The Nigerian economy will limp on at the slow tempo of growth it started the first quarter of the year with through to the end and expand at virtually the same rate next year, PricewaterhouseCoopers (PwC) foresaw in a new outlook for Africa’s largest economy.
“The marginal growth in GDP by 2.5% in Q2 2023 from 2.3% in Q1 2023 was caused by the lingering effect of the cash crunch. PwC projects a 2.8% growth rate for Nigeria in 2023 and 3% in 2024,” the consultancy firm said.
That marginal projection could be part of the chain reaction from enforcing fiscal reforms in Nigeria, according to the professional services firm.
This year’s forecast slightly lags the reckoning this month by the International Monetary Fund (IMF), which put Nigeria’s GDP growth rate at 2.9 per cent and that of 2024 at 3.3 per cent.
The 2024, as the IMF projected, falls behind the emerging market and developing economies average, but is way ahead of that of Africa’s most industrialised economy South Africa.
Interestingly, the Bretton Woods institution expects the Southern African country to confine Nigeria to the second position on the continent in GDP terms next year even at a 1.8 per cent growth rate.
Three sectors namely manufacturing, ICT and finance & insurance together contributed 45 per cent of company income tax and value-added tax in the first quarter, seen by PwC to mean revenue receipt is not broadly spread across the 21 sectors of the economy.
“This may have implications for reaching the targeted tax to GDP of 18% by 2026 and government revenue generation capacity in the short to medium term.”
Nigeria is on a drive to buck tax’s contribution to GDP up to 18 per cent by 2026 so that the country, one of the crop with the lowest tax-to-GDP ratio in the globe, will be able to bolster revenue as borrowing is no longer an option for government finance.
Debt servicing currently gulps 96 per cent of government revenue after securitising the credit from the Central Bank of Nigeria, the so-called Ways & Means, and a devaluation of the naira magnified public debt to N87.4 trillion in the quarter to June.

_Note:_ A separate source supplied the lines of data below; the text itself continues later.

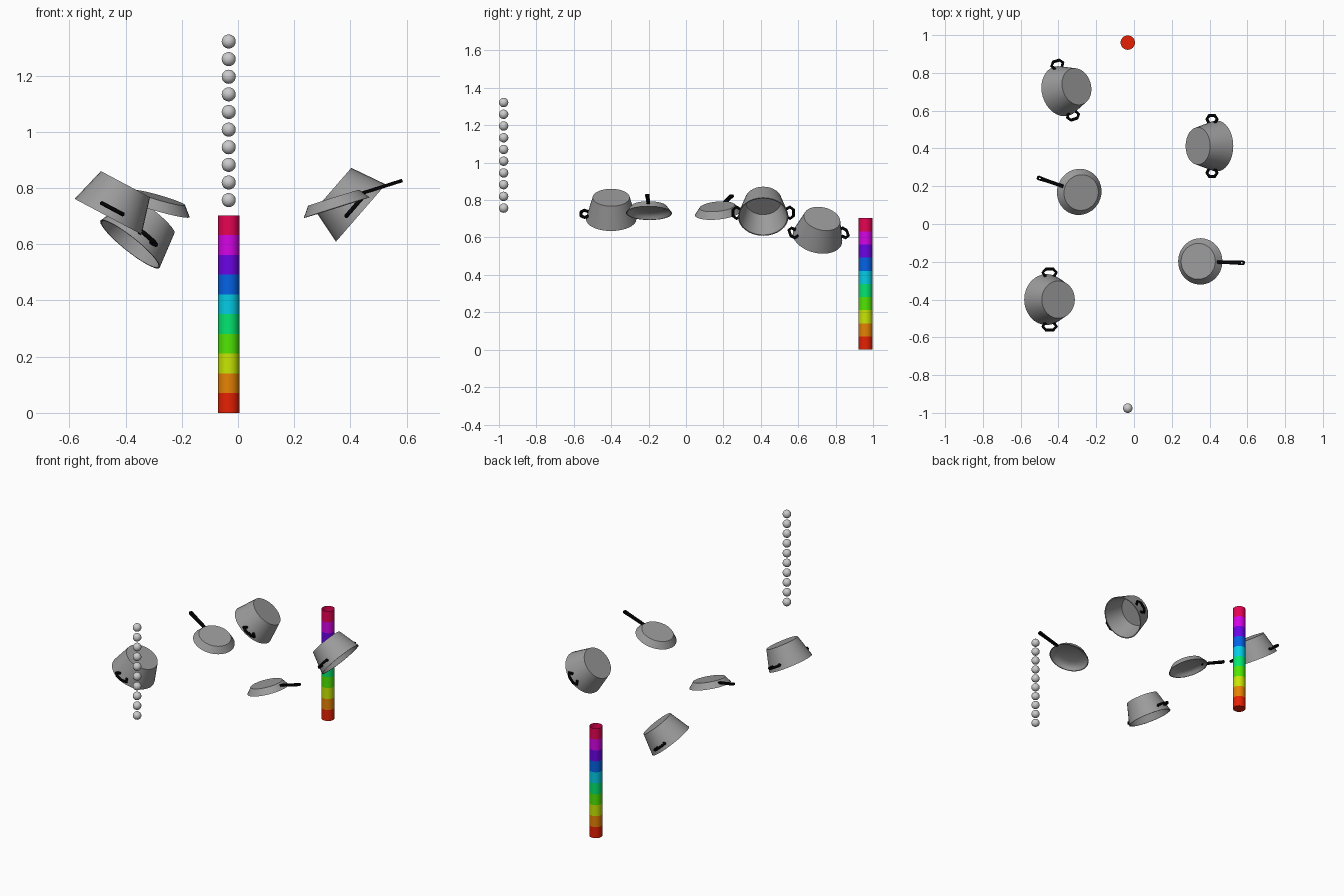
import bpy, bmesh
from math import radians, pi
from mathutils import Matrix, Vector, Color

if "Cube" in bpy.data.objects:
    bpy.data.objects.remove(bpy.data.objects["Cube"])


def material(name, rgb):
    m = bpy.data.materials.new(name)
    m.diffuse_color = (*rgb, 1)
    m.use_nodes = True
    m.node_tree.nodes["Principled BSDF"].inputs["Base Color"].default_value = m.diffuse_color
    return m


def select_only(ob):
    bpy.ops.object.select_all(action='DESELECT')
    ob.select_set(True)
    bpy.context.view_layer.objects.active = ob


def lathe(name, profile, mat=None, steps=32):
    """Spin an (r, z) profile around z."""
    bm = bmesh.new()
    vs = [bm.verts.new((r, 0, z)) for r, z in profile]
    es = [bm.edges.new(p) for p in zip(vs, vs[1:])]
    bmesh.ops.spin(bm, geom=vs + es, cent=(0, 0, 0), axis=(0, 0, 1),
                   angle=2 * pi, steps=steps)
    bmesh.ops.remove_doubles(bm, verts=bm.verts, dist=1e-5)
    bmesh.ops.recalc_face_normals(bm, faces=bm.faces)
    me = bpy.data.meshes.new(name)
    bm.to_mesh(me)
    bm.free()
    ob = bpy.data.objects.new(name, me)
    bpy.context.collection.objects.link(ob)
    if mat:
        me.materials.append(mat)
    select_only(ob)
    bpy.ops.object.shade_smooth_by_angle(angle=radians(35))
    return ob


def curve(name, loops, mat, closed=False, dims='3D', extrude=0, bevel=0):
    cu = bpy.data.curves.new(name, 'CURVE')
    cu.dimensions = dims
    if dims == '2D':
        cu.fill_mode = 'BOTH'
    cu.extrude, cu.bevel_depth, cu.bevel_resolution = extrude, bevel, 1
    cu.use_fill_caps = True
    for pts in loops:
        sp = cu.splines.new('POLY')
        sp.points.add(len(pts) - 1)
        for p, co in zip(sp.points, pts):
            p.co = (*co, 1)
        sp.use_cyclic_u = closed
    cu.materials.append(mat)
    ob = bpy.data.objects.new(name, cu)
    bpy.context.collection.objects.link(ob)
    select_only(ob)
    bpy.ops.object.convert(target='MESH')
    return bpy.context.object


def pose(loc, tilt, yaw):
    return (Matrix.Translation(Vector(loc)) @ Matrix.Rotation(radians(yaw), 4, 'Z')
            @ Matrix.Rotation(radians(tilt), 4, 'Y'))


black = material("black", (0.001, 0.001, 0.001))
steel = material("dark_steel", (0.33, 0.33, 0.33))


# Upturned pot: open rim at local z = 0, base up, two bent side handles
def pot(loc, tilt, yaw):
    m = pose(loc, tilt, yaw)
    lathe("pot", [(0, 0.131), (0.099, 0.131), (0.135, 0), (0.129, 0),
                  (0.094, 0.125), (0, 0.125)], steel).matrix_world = m
    for s in (1, -1):
        path = [(-0.025, 0.122), (-0.041, 0.143), (-0.022, 0.161),
                (0.022, 0.161), (0.041, 0.143), (0.025, 0.122)]
        h = curve("pot_handle", [[(x, s * y, 0.032) for x, y in path]],
                  black, bevel=0.0085)
        h.matrix_world = m


# Upturned shallow pan with one long slotted handle along local +x
def pan(loc, tilt, yaw):
    m = pose(loc, tilt, yaw)
    lathe("pan", [(0, 0.037), (0.095, 0.037), (0.123, 0), (0.118, 0), (0.109, 0.015),
                  (0.095, 0.026), (0.07, 0.032), (0, 0.033)], steel).matrix_world = m
    outline = [(0.1, -0.009), (0.2, -0.01), (0.245, -0.012), (0.252, -0.008),
               (0.252, 0.008), (0.245, 0.012), (0.2, 0.01), (0.1, 0.009)]
    slot = [(0.23, -0.003), (0.243, -0.004), (0.243, 0.004), (0.23, 0.003)]
    h = curve("pan_handle", [[(x, y, 0) for x, y in o] for o in (outline, slot)],
              black, closed=True, dims='2D', extrude=0.006)
    h.matrix_world = m @ Matrix.Translation((0, 0, 0.022))


pot((-0.462, -0.4, 0.698), 28, 0)
pot((0.437, 0.413, 0.711), -49, 0)
pot((-0.384, 0.703, 0.6), 40, 17)
pan((0.351, -0.198, 0.73), -17.5, -2)
pan((-0.29, 0.17, 0.73), -17, 161)

# Rainbow tube: ten rings, open at the top, closed at the bottom
hues = (0.02, 0.09, 0.19, 0.28, 0.41, 0.52, 0.6, 0.74, 0.82, 0.945)
for i, hue in enumerate(hues):
    c = Color()
    c.hsv = (hue, 0.95, 0.9)
    z = i * 0.0703
    profile = [(0.038, z), (0.038, z + 0.0703)]
    if i == 0:
        profile.insert(0, (0, 0))
    ring = lathe("tube_ring", profile, material("ring_colour", [v ** 2.2 for v in c]))
    ring.location = (-0.033, 0.96, 0)

# Vertical row of balls
for i in range(10):
    bpy.ops.mesh.primitive_uv_sphere_add(segments=24, ring_count=14, radius=0.025,
                                         location=(-0.033, -0.975, 0.757 + i * 0.0627))
    bpy.context.object.name = "ball"
    bpy.ops.object.shade_smooth()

With little room left to manoeuvre within the statutory debt allowance, borrowing is not on the cards, the government said in August.
Attention will instead shift to cultivating overseas investors, it added.
Source: Premium Times